Reuters: Russia’s Gazprom, the world’s largest gas producer, has agreed to develop more phases of Iran’s giant South Pars gas field and enter the country’s oil sector, the firm said on Tuesday. MOSCOW, Feb 19 (Reuters) – Russia’s Gazprom, the world’s largest gas producer, has agreed to develop more phases of Iran’s giant South Pars gas field and enter the country’s oil sector, the firm said on Tuesday.
New investment by a Russian energy firm is unlikely to be well received in the United States, which has been seeking to isolate Iran over its nuclear ambitions and has been urging foreign firms to cut business ties.
Gazprom said in a statement the deal was clinched on Tuesday at talks between its chief executive Alexei Miller and Iranian Energy Minister Gholamhossein Nozari. It did not give any figures for investment commitments.
“The two sides have agreed to jointly develop two or three blocks of South Pars as well as Gazprom Neft’s participation in oil production projects in Iran”, the statement said.
Gazprom is already involved in phases two and three of South Pars together with France’s Total and Malaysia’s Petronas.
Iranian officials could not be reached for immediate comment.

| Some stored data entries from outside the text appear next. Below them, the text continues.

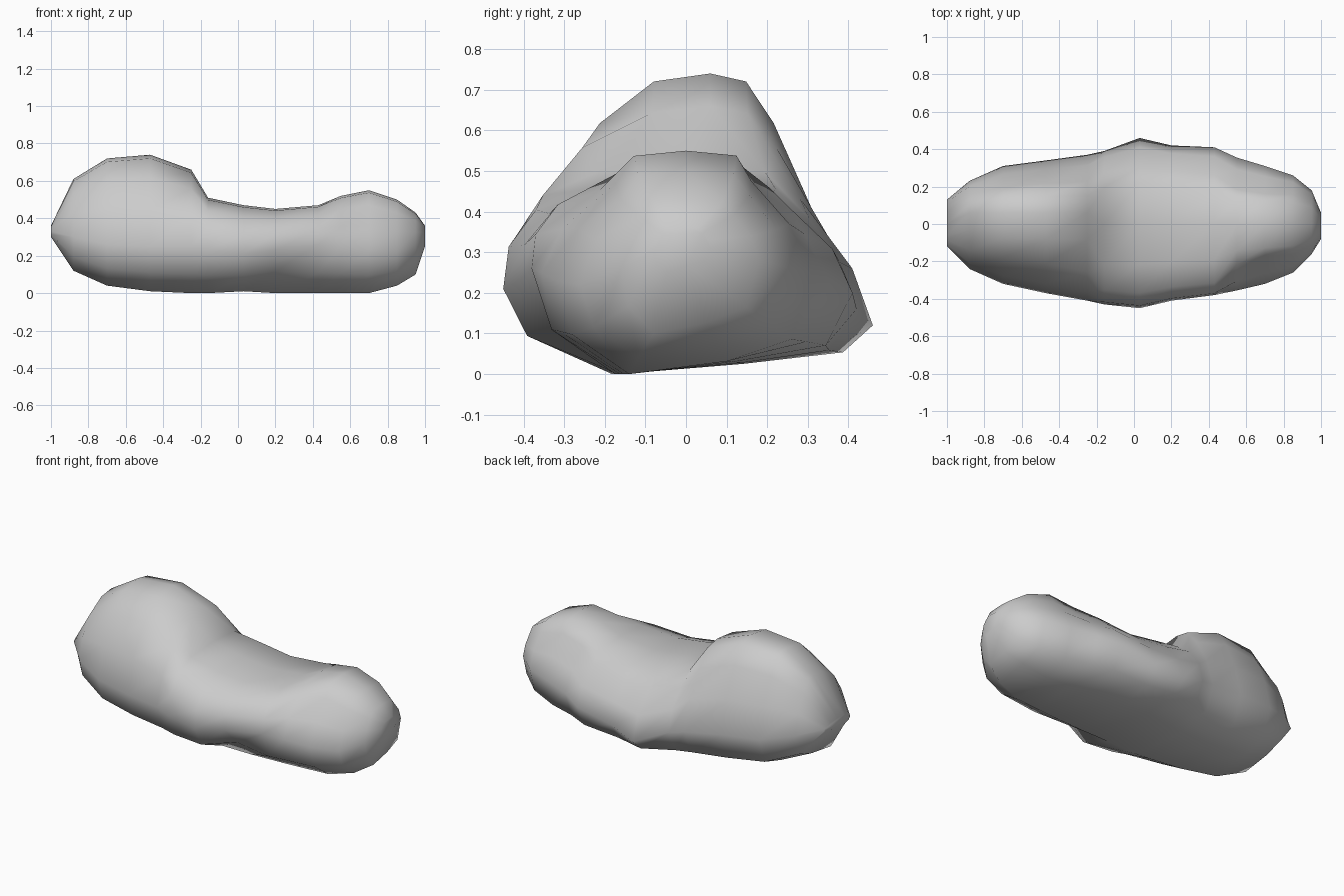
import bpy
import bmesh

cube = bpy.data.objects.get("Cube")
if cube:
    bpy.data.objects.remove(cube, do_unlink=True)

# Stone colour
stone = bpy.data.materials.new("grey_stone")
stone.use_nodes = True
GREY = (0.6, 0.6, 0.6, 1)
stone.diffuse_color = GREY
bsdf = next(n for n in stone.node_tree.nodes if n.type == "BSDF_PRINCIPLED")
bsdf.inputs["Base Color"].default_value = GREY
bsdf.inputs["Roughness"].default_value = 0.9

# Sections: x, front y, back y, bottom z, front widest z, back widest z,
# top z, front shoulder width, back shoulder width, crown width
SECTIONS = [
    (-1.0, -.12, .13, .30, .33, .33, .36, .7, .7, .5),
    (-.88, -.24, .23, .12, .30, .31, .61, .65, .6, .3),
    (-.70, -.32, .31, .04, .26, .27, .72, .62, .58, .35),
    (-.47, -.37, .34, .01, .25, .25, .74, .62, .58, .32),
    (-.25, -.41, .37, .0, .25, .22, .66, .66, .56, .3),
    (-.16, -.43, .39, .0, .23, .2, .51, .82, .72, .5),
    (.03, -.45, .46, .01, .21, .12, .47, .82, .66, .48),
    (.2, -.41, .42, .0, .23, .16, .45, .82, .68, .5),
    (.43, -.38, .41, .0, .26, .2, .47, .83, .64, .5),
    (.55, -.355, .355, .0, .25, .23, .52, .6, .52, .4),
    (.70, -.32, .31, .0, .23, .25, .55, .54, .52, .4),
    (.85, -.26, .26, .04, .22, .26, .50, .62, .6, .45),
    (.95, -.16, .18, .10, .26, .28, .43, .7, .65, .5),
    (1.0, -.08, .06, .25, .30, .31, .36, .7, .7, .5),
]
FRONT_UNDERSIDE = [(.38, 0), (.86, .42), (1, 1)]
BACK_UNDERSIDE = [(.38, .07), (.85, .3), (1, 1)]


def flank(x, side_y, bottom, wide, top, shoulder, crown, crest, underside):
    """Outline of one flank, from the underside up to beside the crest."""
    mid = -.03
    upper = [((1 + shoulder) / 2 + .06, .4), (shoulder, .75), (crown, .96)]
    pts = [(x, mid + (side_y - mid) * w, bottom + (wide - bottom) * h)
           for w, h in underside]
    for w, h in upper:
        centre = crest * h
        pts.append((x, centre + (side_y - centre) * w, wide + (top - wide) * h))
    return pts


# Boulder: loft through the sections
bm = bmesh.new()
rings = []
for (x, front, back, bottom, wide_f, wide_b, top,
     shoulder_f, shoulder_b, crown) in SECTIONS:
    # The taller lobe leans towards the back
    crest = .06 if -.9 < x < -.2 else 0
    near = flank(x, front, bottom, wide_f, top, shoulder_f, crown, crest, FRONT_UNDERSIDE)
    far = flank(x, back, bottom + .015, wide_b, top, shoulder_b, crown, crest, BACK_UNDERSIDE)
    outline = near + [(x, crest, top)] + far[::-1]
    rings.append([bm.verts.new(p) for p in outline])

for a, b in zip(rings, rings[1:]):
    for i in range(len(a)):
        j = (i + 1) % len(a)
        bm.faces.new((a[i], a[j], b[j], b[i]))
for end in (rings[0], rings[-1]):
    bm.faces.new(end)

# Crease in the lower front where the two lobes meet
for v in bm.verts:
    if abs(v.co.x - .2) < .02 and v.co.y < -.25 and v.co.z < .15:
        v.co.y += .06
        v.co.z += .02

bmesh.ops.recalc_face_normals(bm, faces=bm.faces)
for f in bm.faces:
    f.smooth = True
mesh = bpy.data.meshes.new("boulder")
bm.to_mesh(mesh)
bm.free()
mesh.materials.append(stone)
boulder = bpy.data.objects.new("boulder", mesh)
bpy.context.collection.objects.link(boulder)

Russia has been reluctant to impose more U.N. sanctions on Iran although it has voiced some concerns about Tehran’s nuclear ambitions.
Russia is building Iran’s first nuclear power plant and has supplied the fuel it will use, despite U.S. concerns that Tehran is seeking to build atomic bombs. Iran denies any such intentions.
Iran holds the world’s second-largest gas reserves at 28 trillion cubic metres compared to 47 trillion in Russia, the world’s largest gas reserves holder.
Iran produces 100 billion cubic metres of gas a year, less than a fifth of Gazprom’s production of 550 bcm, but has ambitious plans to grow output further mainly due to larger output from South Pars, believed to be the world’s largest gas field.
The agreement takes place as Iran is calling on Russia to set up a OPEC-style gas cartel, an idea that has sent jitters among top customers and politicians in Europe.
Moscow says better coordination is needed between key gas producers and consumers but rebuffs the idea of a cartel which would influence prices. (Reporting by Dmitry Zhdannikov; additional reporting by Edmund Blair in Tehran; editing by Michael Stott)